I considered it a personal failure when I learned that a client team I’ve been coaching for the last several months has recently been working on deliverables without my knowledge. They haven’t asked for feedback and it hasn’t appeared on any project schedules. Where did I go wrong?
In a chat with the product manager, I asked why no one had told me what they were working on. He assured me these documents were “just for them” and that they wouldn’t be sharing them outside of the team; they were personal exercises to ensure they understood the subject matter and got some practice communicating it visually.
“I apologize for the communication breakdown,” the product manager said. “But this is what happens when there’s no project lead.”
I was perplexed. For the months that I’ve been on this project — establishing a user experience practice, traveling with the team to visit customers, reviewing documentation, leading workshops — I was quite clear on who was playing the role of the project lead: him. Apparently he didn’t agree.
“But you’re the project lead,” I said.
“No, I’m the product manager,” he said.
“Yes, I know. But you’re the person who knows everyone else on the team, has spent the most time working on this product, who is our greatest subject matter expert, who communicates regularly with all of the stakeholders, and who is defining our project timeline. Doesn’t that make you the project lead?”
“No way,” he said. “I don’t have the time to lead. I’m already way overextended as it is.”
I was floored. The roles in this organization are so starkly defined that even the person “playing” the role is afraid to claim the title, lest they be saddled with all of the other responsibilities it entails. Though he agreed he’s responsible for the product, though he agreed he’s responsible for the timeline, he declined to take responsibility for the team.
As a result, no one is responsible for the team; when the team is not communicating well, there’s no one to address it. We’re all just responsible for ourselves, which means we aren’t much of a team at all.
I spent two days really disappointed with the guy for refusing to be a leader. If he doesn’t have the time to lead, he doesn’t have the time to succeed. A fear of accountability from the person who is assumed to be the leader will no doubt lead to a fear of accountability from the rest of the team. No accountability, no integrity. No integrity, no respect. Total fail.
Then I got to thinking about where this all started: me being out of the loop. Was that really due to someone else’s lack of leadership, or was it due to mine?
I have to accept the reality that people aren’t sharing their internal progress with me because they don’t believe they’re supposed to or because they simply don’t want to. I’m not seen as the team leader because I never claimed the role. I’ve been waiting for someone else to do it.
This is an ongoing challenge as a consultant: I’m seen as a thought-leader, but not as a team leader. And it’s entirely my doing. I don’t work in their office, I don’t sit with them at lunch, I don’t share their culture, I don’t get held to the same standards. I’m a free agent. That’s the role I’ve chosen, because it’s the life I want. So how can I really blame anyone for seeing me as an outsider? I am.

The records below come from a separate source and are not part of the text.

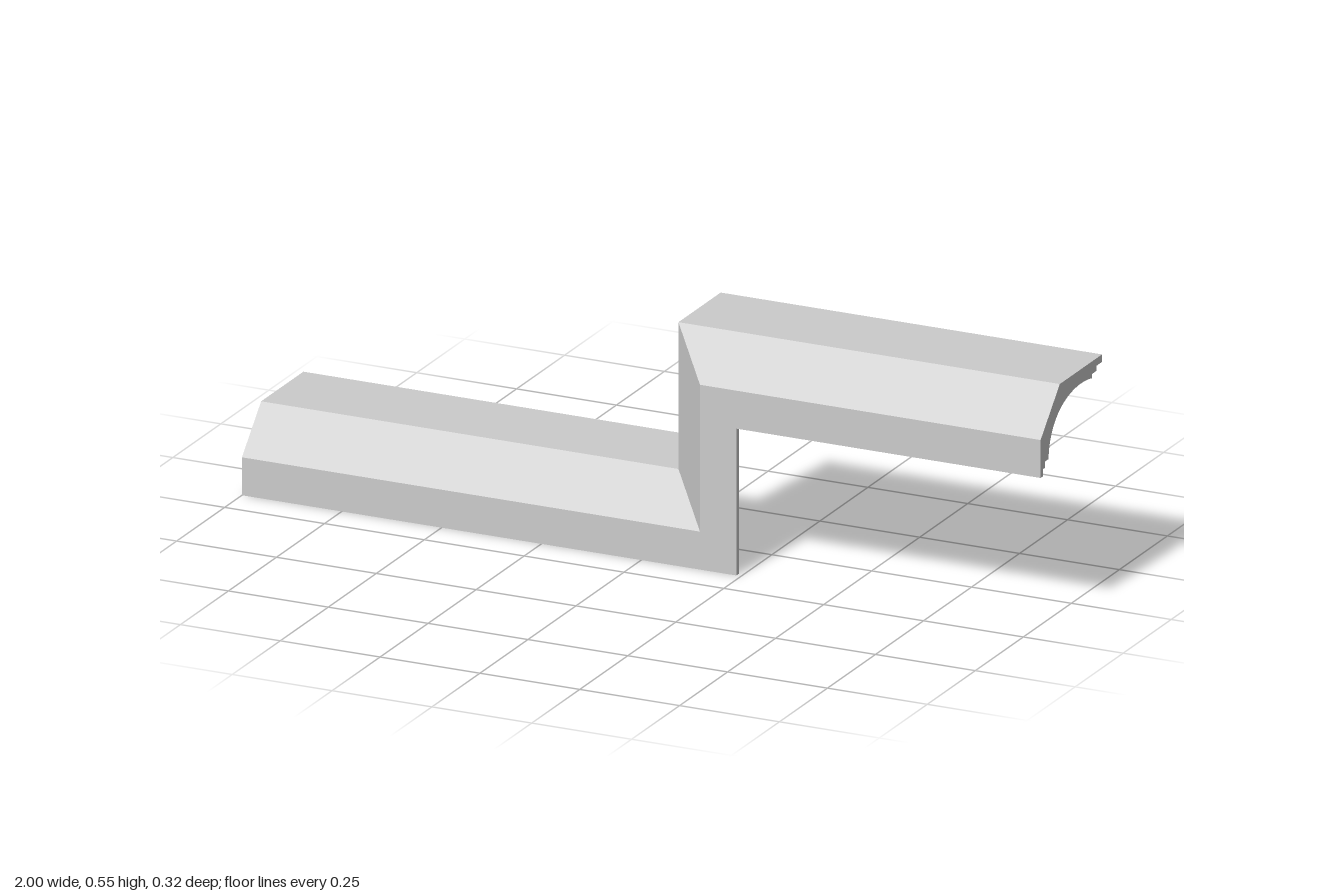
import * as THREE from 'three';
import { toCreasedNormals } from 'three/addons/utils/BufferGeometryUtils.js';

const LOW = 0.193, HIGH = 0.545, STEP_X = 0.045;

// Moulding cross-section as (z, depth below the outer face)
function mouldingProfile() {
  const cove = new THREE.CubicBezierCurve(
    new THREE.Vector2(0.119, 0.161), new THREE.Vector2(0.112, 0.05),
    new THREE.Vector2(-0.01, 0.02), new THREE.Vector2(-0.107, 0.04)
  ).getPoints(32);
  const v = (z, d) => new THREE.Vector2(z, d);
  return [
    v(-0.16, 0), v(0.06, 0), v(0.16, 0.102),               // back, top, chamfer
    v(0.16, 0.193), v(0.147, 0.193), v(0.147, 0.176),      // front stepped fillets
    v(0.136, 0.176), v(0.136, 0.161),
    ...cove,                                               // hollow cove
    v(-0.107, 0.03), v(-0.131, 0.03), v(-0.131, 0.018), v(-0.16, 0.018), // rear fillets
  ];
}

// Stations along the path; the two corners are mitred
const stations = [
  d => [-1, LOW - d],
  d => [STEP_X + d, LOW - d],
  d => [STEP_X + d, HIGH - d],
  d => [1, HIGH - d],
];

function segment(name, profile, start, end, material, cap) {
  const pos = [];
  const put = (station, p) => pos.push(...station(p.y), p.x);
  profile.forEach((a, i) => {
    const b = profile[(i + 1) % profile.length];
    put(start, a); put(start, b); put(end, b);
    put(start, a); put(end, b); put(end, a);
  });
  // Close the free end
  if (cap) {
    const station = cap === 'start' ? start : end;
    for (const [a, b, c] of THREE.ShapeUtils.triangulateShape(profile, [])) {
      const order = cap === 'start' ? [a, c, b] : [a, b, c];
      order.forEach(i => put(station, profile[i]));
    }
  }
  const geometry = new THREE.BufferGeometry();
  geometry.setAttribute('position', new THREE.Float32BufferAttribute(pos, 3));
  const mesh = new THREE.Mesh(toCreasedNormals(geometry, 0.5), material);
  mesh.name = name;
  return mesh;
}

export function createModel() {
  const group = new THREE.Group();
  group.name = 'steppedMoulding';
  const material = new THREE.MeshStandardMaterial({ color: 0xcccccc });
  const profile = mouldingProfile();
  const [a, b, c, d] = stations;
  group.add(
    segment('lowerRun', profile, a, b, material, 'start'),
    segment('riser', profile, b, c, material),
    segment('upperRun', profile, c, d, material, 'end'),
  );
  return group;
}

I’m not sure how to reconcile this. I believe I have the skills the team needs to succeed, and that’s ultimately what I’m getting paid for. But if not being a full-time team member means I can’t be the team leader — and the natural team leader isn’t interested in the job — is the project doomed? Am I really providing them with any value? Can I coach them towards better teamwork without being in the game?
I don’t know the answers and I don’t know how to proceed. It’s scary to put this out there, but if I don’t share my challenges, I’ll never learn how to overcome them. I’m eager to get your advice. If you’ve experienced this before, seen it happen to someone else, or have any insights to impart, please leave a comment.
Do I need to find a way to lead the team? Or do I need to accept that I’m not the leader and ultimately can’t control the outcome?
- Being Good November 14, 2012 | 9 comments
- The Management Problem August 29, 2012 | 4 comments
- How “When I…” Reasoning Poisons a Team August 16, 2012 | 9 comments
- The one thing you can do today to make the world a more peaceful place April 20, 2013 | 0 comments
- On Empathy and Apathy: Two Case Studies August 21, 2012 | 43 comments